Blue Cross of NEPA
Hometown: Clarks Summit, Pa.
Education: Culinary Institute of America, American Culinary Federation certified.
Married and lives with his wife, Marion, in Clarks Summit, Pa.
During a 35-year career, Nello Allegrucci has carved out a special niche for himself in foodservice. By day he is general manager and executive chef for Metz & Associates at Blue Cross of Northeastern Pennsylvania, where he is developing a Pa.-preferred program—a one-day event that will feature products grown or produced in the state of Pennsylvania. By night, he can be found, chainsaw in hand, carving out intricate sculptures from a 300-pound block of ice.
“When I was a young cook, I’d seen an ice sculpture at a competition. As soon as I saw it, I was really intrigued by it. I asked the chef I was working for at the time if he could show me how to make ice sculptures. He couldn’t, but he told me where to go to learn. I went up to a place in the Poconos and a chef from Switzerland taught us how to do the ice carvings. We started out by making very basic things like bowls. This was just with chisels, no power tools. As we got better, we made other things like vases, until we were trying to duplicate more difficult things the teacher had made.
It takes a long time until you can master ice sculpture; by master it, I mean being able to look at it and know exactly what it is. A lot of times you’ll be carving and it’s hard to understand what the sculpture is. The more time you put into it, the better you get at it. I’ve been doing ice sculptures for about 30 years.
From the beginning when my brother Carmen—who is also a chef—and I started carving, we’ve always done ice carvings for events separate from our day jobs. We have made everything you can think of. We do a lot of stuff for The Woodlands, which is a popular nearby resort. We don’t advertise or anything, but people call us and we do this on the side. We call our little business Carving Creations. I’ve done a couple for our café here at Blue Cross. We did a raw bar once and I carved a swordfish jumping out of the water.
First I draw what I want to carve on the side of the ice. Then we take a chainsaw and cut away all the ice we don’t want. We use the chainsaw to get the shape close to where it should be. We use other power tools like grinders to grind it to exactly the outline of the sculpture. Then, we use ice chisels to put details like wings and feathers on. One sculpture takes about four hours.
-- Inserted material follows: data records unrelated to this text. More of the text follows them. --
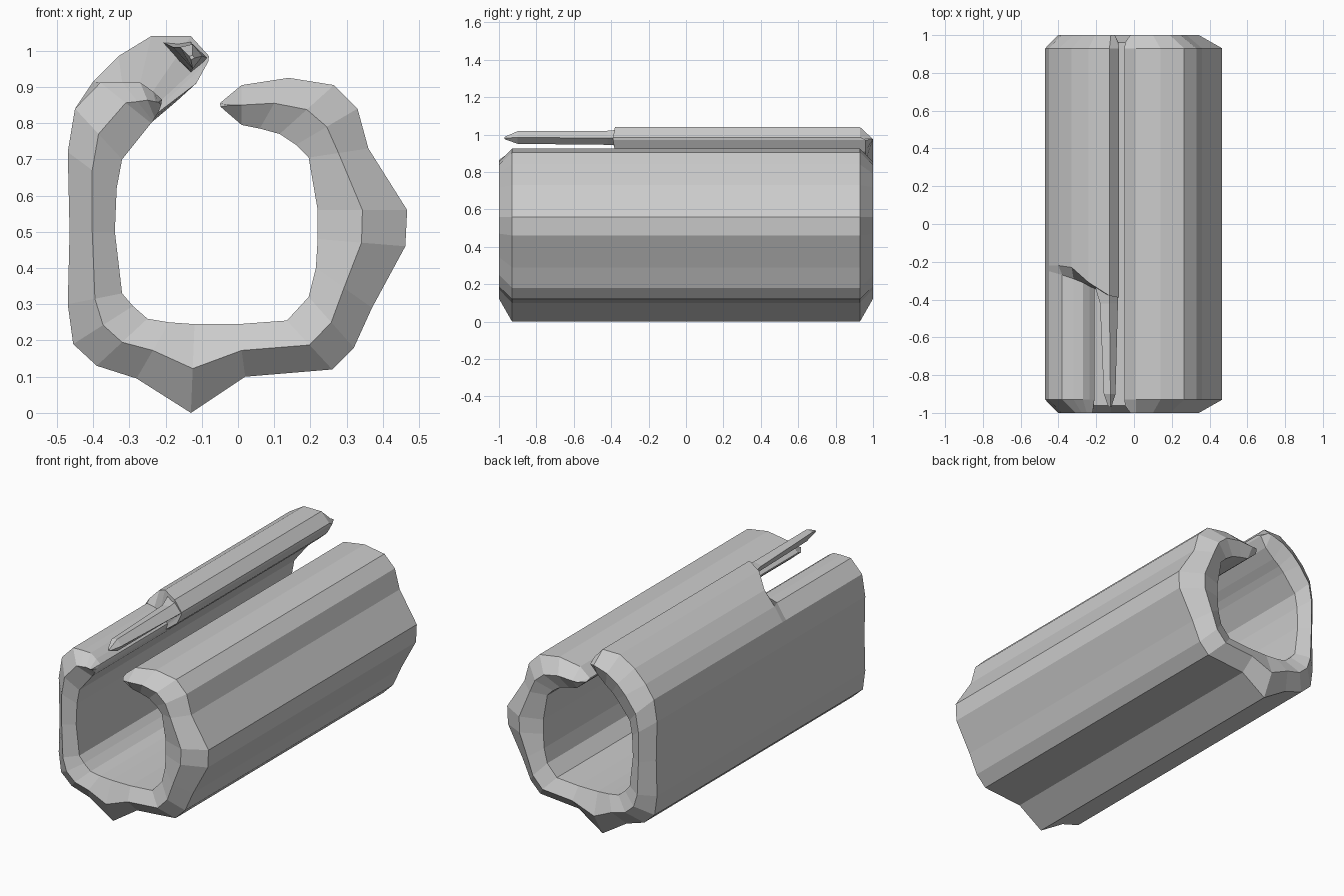
import bpy, bmesh

if "Cube" in bpy.data.objects:
    bpy.data.objects.remove(bpy.data.objects["Cube"])

# Rib stations around the open C: outer x, outer z, inner x, inner z
FULL = [
    (-.08, .985, -.082, .97), (-.13, 1.04, -.115, .91), (-.24, 1.04, -.17, .86),
    (-.33, .985, -.21, .83), (-.40, .915, -.24, .80), (-.45, .84, -.32, .70),
    (-.47, .72, -.335, .62), (-.465, .50, -.34, .50), (-.47, .30, -.32, .33),
    (-.455, .19, -.29, .295), (-.39, .13, -.25, .26), (-.28, .095, -.19, .25),
    (-.13, 0, -.12, .245), (.02, .10, 0, .245), (.26, .12, .135, .255),
    (.32, .18, .195, .32), (.37, .29, .215, .40), (.462, .46, .22, .48),
    (.467, .56, .22, .56), (.36, .73, .195, .705), (.33, .84, .16, .74),
    (.265, .905, .115, .77), (.14, .925, .06, .785), (.01, .905, .01, .795),
    (-.05, .855, -.048, .845)]
# Front part of the left arm is cut shorter
SHORT = [(-.21, .865, -.212, .85), (-.235, .888, -.22, .83),
         (-.27, .912, -.23, .815), (-.32, .914, -.235, .805),
         (-.38, .912, -.24, .80)] + FULL[5:]


def loft(name, rings):
    """Join equal-length closed rings into a capped solid."""
    bm = bmesh.new()
    vs = [[bm.verts.new(p) for p in ring] for ring in rings]
    n = len(rings[0])
    for a, b in zip(vs, vs[1:]):
        for i in range(n):
            j = (i + 1) % n
            bm.faces.new((a[i], a[j], b[j], b[i]))
    for end in (vs[0], vs[-1]):
        for i in range(n // 2 - 1):
            bm.faces.new((end[i], end[i + 1], end[n - 2 - i], end[n - 1 - i]))
    bmesh.ops.remove_doubles(bm, verts=bm.verts, dist=1e-5)
    bmesh.ops.recalc_face_normals(bm, faces=bm.faces)
    me = bpy.data.meshes.new(name)
    bm.to_mesh(me)
    bm.free()
    ob = bpy.data.objects.new(name, me)
    bpy.context.collection.objects.link(ob)
    return ob


def section(profile, y_out, y_in=None):
    """Profile ring; y values may be one number or one per station."""
    n = len(profile)
    yo = y_out if isinstance(y_out, list) else [y_out] * n
    yi = yo if y_in is None else [y_in] * n
    outer = [(p[0], y, p[1]) for p, y in zip(profile, yo)]
    inner = [(p[2], y, p[3]) for p, y in zip(profile, yi)]
    return outer + inner[::-1]


def ridge(profile, y):
    """Centre line of the wall, pulled in at both lips."""
    mid = [((p[0] + p[2]) / 2, y, (p[1] + p[3]) / 2) for p in profile]
    for tip, near in ((0, 1), (-1, -2)):
        mid[tip] = tuple((a + b) / 2 for a, b in zip(mid[tip], mid[near]))
    return mid + mid[::-1]


# Open ring shell with a stepped left arm and bevelled ends
rest = len(FULL) - 5
step_front = [-.33, -.33, -.31, -.29, -.27] + [-.25] * rest
step_back = [-.39, -.38, -.31, -.23, -.22] + [-.22] * rest
loft("ring_shell", [
    ridge(SHORT, -1), section(SHORT, -.93, -.96),
    section(SHORT, step_front), section(FULL, step_back),
    section(FULL, .93, .96), ridge(FULL, 1)])

# Thin spike reaching forward from the raised arm
spike = [
    (-.97, [(-.135, .985), (-.125, .987), (-.12, .98), (-.13, .975)]),
    (-.90, [(-.16, 1.01), (-.125, 1.018), (-.098, .985), (-.125, .95)]),
    (-.42, [(-.18, 1.01), (-.13, 1.02), (-.085, .98), (-.13, .945)]),
    (-.22, [(-.24, 1.038), (-.132, 1.038), (-.083, .98), (-.13, .93)])]
loft("arm_spike", [[(x, y, z) for x, z in pts] for y, pts in spike])
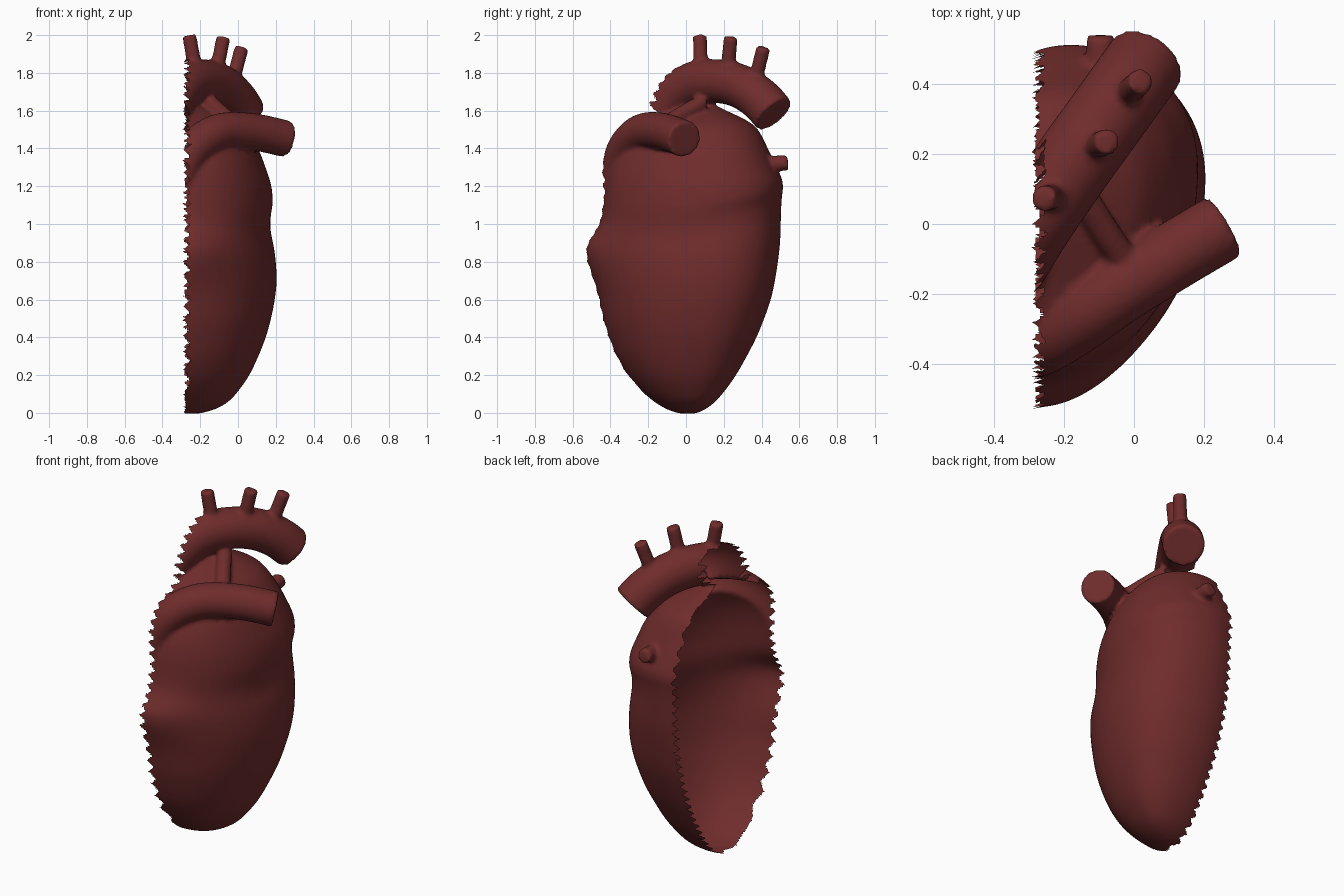
import bpy, bmesh, math
from mathutils import Vector

if "Cube" in bpy.data.objects:
    bpy.data.objects.remove(bpy.data.objects["Cube"])

CUT = -0.27          # plane where the model is left open


def spline(points, steps):
    """Catmull-Rom through the points (any dimension)."""
    out, n = [], len(points)
    for i in range(n - 1):
        p = [points[max(0, min(n - 1, i + k))] for k in (-1, 0, 1, 2)]
        for j in range(steps):
            t = j / steps
            out.append([0.5 * (2 * b + (c - a) * t + (2 * a - 5 * b + 4 * c - d) * t * t
                               + (3 * b - a - 3 * c + d) * t ** 3)
                        for a, b, c, d in zip(*p)])
    out.append(list(points[-1]))
    return out


def loft(bm, rings):
    """Closed skin over a list of rings, capped at both ends."""
    vs = [[bm.verts.new(p) for p in r] for r in rings]
    n = len(vs[0])
    for a, b in zip(vs, vs[1:]):
        for i in range(n):
            bm.faces.new((a[i], a[(i + 1) % n], b[(i + 1) % n], b[i]))
    bm.faces.new(vs[0][::-1])
    bm.faces.new(vs[-1])


def tube(bm, points, radius, sides=24):
    path = [Vector(p) for p in spline(points, 8)]
    rings = []
    for i, p in enumerate(path):
        d = path[min(i + 1, len(path) - 1)] - path[max(i - 1, 0)]
        q = d.to_track_quat('Z', 'Y')
        rings.append([p + q @ Vector((radius * math.cos(2 * math.pi * k / sides),
                                      radius * math.sin(2 * math.pi * k / sides), 0))
                      for k in range(sides)])
    loft(bm, rings)


bm = bmesh.new()

# Heart body: height, widest x, front y, back y
rows = [(-0.003, -0.2, -.03, .05), (.02, -.12, -.1, .1), (.06, -.05, -.165, .15),
        (.12, .005, -.235, .2), (.2, .06, -.305, .255), (.3, .108, -.365, .31),
        (.4, .147, -.405, .36), (.5, .175, -.435, .4), (.6, .195, -.45, .435),
        (.7, .205, -.46, .46), (.8, .198, -.468, .48), (.86, .187, -.468, .485),
        (.92, .174, -.46, .487), (.98, .171, -.45, .49), (1.04, .178, -.443, .493),
        (1.1, .184, -.437, .497), (1.2, .175, -.425, .495), (1.3, .145, -.4, .465),
        (1.4, .105, -.35, .42), (1.5, .035, -.28, .37), (1.55, -.03, -.18, .31),
        (1.595, -.12, -.08, .22), (1.63, -.2, 0, .15)]
rings = []
for z, xm, yf, yb in spline(rows, 3):
    w = xm - CUT
    s = 0.3 * w                       # section leans towards the back
    D = yb - yf
    h = (D * D - s * s) / (2 * D)
    bump = 0.058 * math.exp(-((z - .87) / (.1 if z > .87 else .19)) ** 2)
    ring = []
    for k in range(72):
        t = 2 * math.pi * k / 72
        sn, cs = math.sin(t), math.cos(t)
        y = yf + h + h * sn + s * cs
        y += 0.05 * w * max(0, sn) ** 12 - bump * max(0, -sn) ** 6
        # fuller front right shoulder
        y -= 0.24 * w * max(0, -sn) * max(0, cs)
        # groove climbs towards the back
        lift = 0.27 * max(y, 0) * math.exp(-((z - .95) / .2) ** 2)
        ring.append((CUT + w * cs, y, z + lift))
    rings.append(ring)
loft(bm, rings)

# Aortic arch
tube(bm, [(.035, .465, 1.58), (-.015, .395, 1.658), (-.087, .295, 1.725), (-.17, .18, 1.755),
          (-.257, .055, 1.748), (-.325, -.05, 1.69), (-.38, -.14, 1.57), (-.41, -.185, 1.43)], .116)
# Pulmonary trunk
tube(bm, [(.256, -.008, 1.45), (.1, -.1, 1.485), (-.05, -.195, 1.495), (-.15, -.265, 1.465),
          (-.25, -.328, 1.38), (-.31, -.35, 1.25), (-.34, -.35, 1.1)], .098)
# Three arch branches
for base, tip in (((-.045, .35, 1.69), (.02, .41, 1.935)),
                  ((-.125, .215, 1.75), (-.077, .237, 1.99)),
                  ((-.215, .08, 1.75), (-.258, .073, 1.999))):
    tube(bm, [base, tip], .038)
# Ligament between arch and trunk, and the vein stub at the back
tube(bm, [(-.03, -.1, 1.535), (-.09, -.01, 1.59), (-.15, .09, 1.645)], .042)
tube(bm, [(-.095, .38, 1.315), (-.095, .54, 1.325)], .042)

bmesh.ops.recalc_face_normals(bm, faces=bm.faces)
mesh = bpy.data.meshes.new("heart_solid")
bm.to_mesh(mesh)
bm.free()
heart = bpy.data.objects.new("heart_half", mesh)
bpy.context.collection.objects.link(heart)

# Fuse the parts and soften the joins
rm = heart.modifiers.new("fuse", 'REMESH')
rm.mode = 'VOXEL'
rm.voxel_size = 0.012
sm = heart.modifiers.new("soften", 'SMOOTH')
sm.factor = 0.5
sm.iterations = 6
bpy.context.view_layer.update()
dg = bpy.context.evaluated_depsgraph_get()
fused = bpy.data.meshes.new_from_object(heart.evaluated_get(dg))
heart.modifiers.clear()


def outside(p):
    """Left of the toothed cut; the branch tip above the arch stays whole."""
    tooth = abs(((p.z + 0.6 * p.y) / 0.065) % 1.0 - 0.5) * 2
    return p.z < 1.87 and p.x < CUT + 0.035 * (tooth - 0.5)


# Open the left side with a ragged edge
bm = bmesh.new()
bm.from_mesh(fused)
bmesh.ops.triangulate(bm, faces=bm.faces[:])
bmesh.ops.delete(bm, geom=[f for f in bm.faces if outside(f.calc_center_median())],
                 context='FACES')
for f in bm.faces:
    f.smooth = True
bm.to_mesh(fused)
bm.free()
heart.data = fused
fused.name = "heart_half"

mat = bpy.data.materials.new("dark muscle red")
mat.diffuse_color = (0.16, 0.025, 0.025, 1)
mat.use_nodes = True
mat.node_tree.nodes["Principled BSDF"].inputs["Base Color"].default_value = mat.diffuse_color
fused.materials.clear()
fused.materials.append(mat)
Then, we put it in the freezer. Once it’s in place at an event, it will hold up for about six or seven hours.
Nowadays there are a lot of cool things we can do. Say you wanted a swan. We would do a swan and then we could put a funnel through the wings and you could pour martinis or something through the carving. Also, we did this one where we hollowed out the inside and filled it with fruit like lemons, oranges and strawberries, and then you could pour the liquid through the fruit. That makes for a really neat sculpture when you’re serving a citrus martini or something.
We really just learn new techniques as people ask us for different things. The Woodlands is always looking for something that’s never been done before. I enjoy it because it’s unique. There are not a lot of people who do it and it just adds so much to a buffet or a function. It really sets your event apart.”